JOBE & RUSSEL DOANE.
From The Middlesex Gazette (Middletown, Conn.), Saturday, July 16, 1791.
Largest Draw Span Bridge in the World Now Bridges the Connecticut River.
(Special Dispatch to the Transcript.)
Middletown, Conn., April 15.–At exactly 10 o’clock this morning the new Connecticut river bridge between Middletown and Portland, the largest draw span in the world was opened to traffic. Governor Coffin was present and walked across the bridge. Every bell and every whistle on either side the river sounded, and the event was witnessed by 7000 persons.
From the North Adams Transcript (North Adams, Mass.), Wednesday, April 15, 1896.
Middletown, April 15–(UPI) The Rotary club announced today its annual blackface minstrel show next Saturday will be changed to a variety show because of objections raised by the National Association for the Advancement of Colored People.

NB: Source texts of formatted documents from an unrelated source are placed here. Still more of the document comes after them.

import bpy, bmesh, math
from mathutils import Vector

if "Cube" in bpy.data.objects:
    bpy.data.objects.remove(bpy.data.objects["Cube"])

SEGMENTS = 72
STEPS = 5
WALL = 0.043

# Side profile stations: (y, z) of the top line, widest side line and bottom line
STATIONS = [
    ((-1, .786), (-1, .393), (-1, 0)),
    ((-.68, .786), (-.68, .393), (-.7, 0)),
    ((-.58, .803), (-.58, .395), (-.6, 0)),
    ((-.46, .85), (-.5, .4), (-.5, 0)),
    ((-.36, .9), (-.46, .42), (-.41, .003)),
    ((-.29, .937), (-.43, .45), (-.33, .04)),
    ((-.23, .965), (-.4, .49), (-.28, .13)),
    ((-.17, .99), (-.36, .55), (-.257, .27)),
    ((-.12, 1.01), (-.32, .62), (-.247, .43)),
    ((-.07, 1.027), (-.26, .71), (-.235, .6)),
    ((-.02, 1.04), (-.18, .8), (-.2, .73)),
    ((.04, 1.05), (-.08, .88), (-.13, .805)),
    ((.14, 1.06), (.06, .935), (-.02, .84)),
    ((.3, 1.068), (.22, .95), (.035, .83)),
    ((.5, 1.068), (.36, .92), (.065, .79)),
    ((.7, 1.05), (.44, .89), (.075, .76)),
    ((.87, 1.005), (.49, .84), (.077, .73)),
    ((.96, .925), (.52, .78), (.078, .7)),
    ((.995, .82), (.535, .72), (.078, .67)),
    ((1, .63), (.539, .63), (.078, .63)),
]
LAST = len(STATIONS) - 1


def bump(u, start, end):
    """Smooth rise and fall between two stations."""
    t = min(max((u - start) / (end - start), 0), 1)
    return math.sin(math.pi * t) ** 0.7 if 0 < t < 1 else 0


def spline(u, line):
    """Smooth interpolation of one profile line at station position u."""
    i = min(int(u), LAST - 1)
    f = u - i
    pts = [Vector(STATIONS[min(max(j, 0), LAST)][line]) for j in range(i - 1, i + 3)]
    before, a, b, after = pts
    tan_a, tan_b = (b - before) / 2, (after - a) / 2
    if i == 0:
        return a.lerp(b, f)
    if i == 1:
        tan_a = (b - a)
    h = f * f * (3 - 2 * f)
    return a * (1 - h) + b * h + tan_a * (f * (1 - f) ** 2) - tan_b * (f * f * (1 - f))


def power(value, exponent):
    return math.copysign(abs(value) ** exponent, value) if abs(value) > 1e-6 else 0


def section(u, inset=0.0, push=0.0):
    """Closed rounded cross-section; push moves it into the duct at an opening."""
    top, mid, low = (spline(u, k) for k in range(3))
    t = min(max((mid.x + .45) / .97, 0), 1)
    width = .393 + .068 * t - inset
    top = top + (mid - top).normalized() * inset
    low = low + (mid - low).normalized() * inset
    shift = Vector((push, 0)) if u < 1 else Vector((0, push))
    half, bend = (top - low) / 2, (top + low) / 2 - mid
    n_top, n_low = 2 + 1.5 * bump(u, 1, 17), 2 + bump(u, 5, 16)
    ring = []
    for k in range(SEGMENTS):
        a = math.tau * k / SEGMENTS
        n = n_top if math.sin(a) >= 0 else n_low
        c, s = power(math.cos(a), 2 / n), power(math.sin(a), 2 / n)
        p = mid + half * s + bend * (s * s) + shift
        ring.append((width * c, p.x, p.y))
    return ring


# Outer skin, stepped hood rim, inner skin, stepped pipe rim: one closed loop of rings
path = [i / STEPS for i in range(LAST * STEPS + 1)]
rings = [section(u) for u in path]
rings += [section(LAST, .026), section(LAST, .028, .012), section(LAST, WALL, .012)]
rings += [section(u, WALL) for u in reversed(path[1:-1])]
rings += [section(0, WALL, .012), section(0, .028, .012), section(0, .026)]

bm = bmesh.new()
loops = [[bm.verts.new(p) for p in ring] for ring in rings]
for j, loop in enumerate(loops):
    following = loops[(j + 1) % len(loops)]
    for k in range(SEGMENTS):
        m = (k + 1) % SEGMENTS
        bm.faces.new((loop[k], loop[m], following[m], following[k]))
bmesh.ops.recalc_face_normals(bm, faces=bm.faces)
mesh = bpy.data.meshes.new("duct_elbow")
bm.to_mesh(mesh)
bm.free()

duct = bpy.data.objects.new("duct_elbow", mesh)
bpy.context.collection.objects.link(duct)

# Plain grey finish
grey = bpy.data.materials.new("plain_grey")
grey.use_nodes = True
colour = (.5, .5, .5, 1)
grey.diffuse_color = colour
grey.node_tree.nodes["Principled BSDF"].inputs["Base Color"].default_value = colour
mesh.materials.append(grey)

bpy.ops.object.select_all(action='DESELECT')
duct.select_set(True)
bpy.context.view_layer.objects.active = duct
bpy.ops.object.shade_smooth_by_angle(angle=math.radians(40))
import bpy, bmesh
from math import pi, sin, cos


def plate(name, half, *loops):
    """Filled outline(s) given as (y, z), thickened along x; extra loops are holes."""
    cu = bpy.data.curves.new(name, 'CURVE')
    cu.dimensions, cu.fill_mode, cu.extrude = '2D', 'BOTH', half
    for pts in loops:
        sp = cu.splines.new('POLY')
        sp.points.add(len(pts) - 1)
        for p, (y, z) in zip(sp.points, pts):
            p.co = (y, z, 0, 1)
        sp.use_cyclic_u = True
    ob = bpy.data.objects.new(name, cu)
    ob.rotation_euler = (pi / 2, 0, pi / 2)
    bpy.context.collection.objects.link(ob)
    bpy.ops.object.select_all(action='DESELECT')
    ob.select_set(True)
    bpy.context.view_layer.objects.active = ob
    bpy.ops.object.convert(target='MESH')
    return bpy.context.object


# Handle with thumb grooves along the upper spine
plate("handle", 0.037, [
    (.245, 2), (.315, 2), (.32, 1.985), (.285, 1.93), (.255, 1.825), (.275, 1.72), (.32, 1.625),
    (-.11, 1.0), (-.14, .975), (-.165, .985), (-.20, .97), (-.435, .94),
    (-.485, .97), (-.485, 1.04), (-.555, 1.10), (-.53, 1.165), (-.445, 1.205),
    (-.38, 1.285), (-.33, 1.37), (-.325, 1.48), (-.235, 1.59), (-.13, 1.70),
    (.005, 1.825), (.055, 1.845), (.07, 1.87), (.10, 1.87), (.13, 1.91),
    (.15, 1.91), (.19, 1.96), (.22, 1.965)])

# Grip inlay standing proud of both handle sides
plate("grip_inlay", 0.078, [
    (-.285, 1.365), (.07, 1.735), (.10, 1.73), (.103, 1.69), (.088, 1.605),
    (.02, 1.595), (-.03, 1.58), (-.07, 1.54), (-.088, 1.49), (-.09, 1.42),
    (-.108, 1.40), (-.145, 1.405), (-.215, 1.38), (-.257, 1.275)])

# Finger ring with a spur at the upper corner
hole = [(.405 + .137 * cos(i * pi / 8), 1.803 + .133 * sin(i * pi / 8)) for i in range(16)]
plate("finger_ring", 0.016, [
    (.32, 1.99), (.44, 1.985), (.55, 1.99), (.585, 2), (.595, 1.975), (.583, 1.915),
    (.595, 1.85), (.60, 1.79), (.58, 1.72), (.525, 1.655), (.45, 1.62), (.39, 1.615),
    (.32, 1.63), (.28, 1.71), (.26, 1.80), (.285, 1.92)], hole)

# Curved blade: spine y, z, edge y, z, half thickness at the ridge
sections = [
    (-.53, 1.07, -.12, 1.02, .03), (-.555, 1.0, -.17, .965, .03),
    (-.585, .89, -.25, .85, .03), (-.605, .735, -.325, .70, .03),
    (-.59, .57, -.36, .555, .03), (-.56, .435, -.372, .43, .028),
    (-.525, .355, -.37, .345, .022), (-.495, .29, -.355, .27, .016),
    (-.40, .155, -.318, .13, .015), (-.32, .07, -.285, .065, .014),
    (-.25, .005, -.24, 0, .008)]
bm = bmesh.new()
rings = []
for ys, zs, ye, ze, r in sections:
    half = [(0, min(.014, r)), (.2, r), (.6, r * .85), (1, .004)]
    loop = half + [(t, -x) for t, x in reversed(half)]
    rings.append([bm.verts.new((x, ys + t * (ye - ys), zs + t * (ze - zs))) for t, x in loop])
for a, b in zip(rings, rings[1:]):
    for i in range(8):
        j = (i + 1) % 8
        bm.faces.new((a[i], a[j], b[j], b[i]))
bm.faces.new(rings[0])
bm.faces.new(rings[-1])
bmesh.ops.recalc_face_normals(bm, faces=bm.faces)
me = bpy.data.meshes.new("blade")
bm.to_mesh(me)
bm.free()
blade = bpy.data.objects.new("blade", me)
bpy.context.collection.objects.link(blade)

From The Bridgeport Post (Bridgeport, Connecticut), Saturday, April 15, 1961.
Russell Library opened on April 5, 1876 with a free public reading room, 3,300 books, and a hall that seated 400-500 people. It was open to everyone over the age of 14, and the hours were Monday through Saturday from 3-6pm and 7-9pm.
Death of a Prominent Prohibitionist
Middletown, Conn., April 5.–Jesse G. Baldwin, for twenty-nine years president of the Central National Bank, died this morning, aged eighty-there. He was a prominent Prohibitionist, a candidate for State office on the abolition ticket about forty years ago, and ran for Governor on the Prohibition ticket in 1878.
From the Ottawa Daily Republic (Ottawa, Kansas), April 6, 1887.
On this day in 1985, the house of Thomas Danforth II, built in 1783, was restored and put on sale in Middletown. The Danforth family has a deep history in the town’s economic development, notably, in the production of objects made of pewter and Britannia metal. The historic Danforth Pewter shop is on South Main St., and is a site on the Middletown Heritage trail.
On New Year’s Day in 2000, Wadsworth Mansion opened its doors to guests curious about one of Middletown’s prominent historic homes. The mansion was originally owned by Col. Clarence S. Wadsworth, who began developing the estate after his marriage to Katharine Fearing Hubbard Wadsworth in 1897. The mansion, built in the classical revival style and designed by architects Francis Hoppin and Terence Koen, is located in the Western part of Middletown known as Long Hill and was completed in 1917. In 1947, the estate was purchased for Our Lady of the Cenacle, a Roman Catholic order which provided meditation, shelter, and religious instruction to the community for almost forty years. Neglected over the years, Middletown purchased the estate in 1994 and embarked on its $5.8 million restoration.
The New Year’s Day celebration at the mansion will be held this year from 1:00 – 4:00 PM.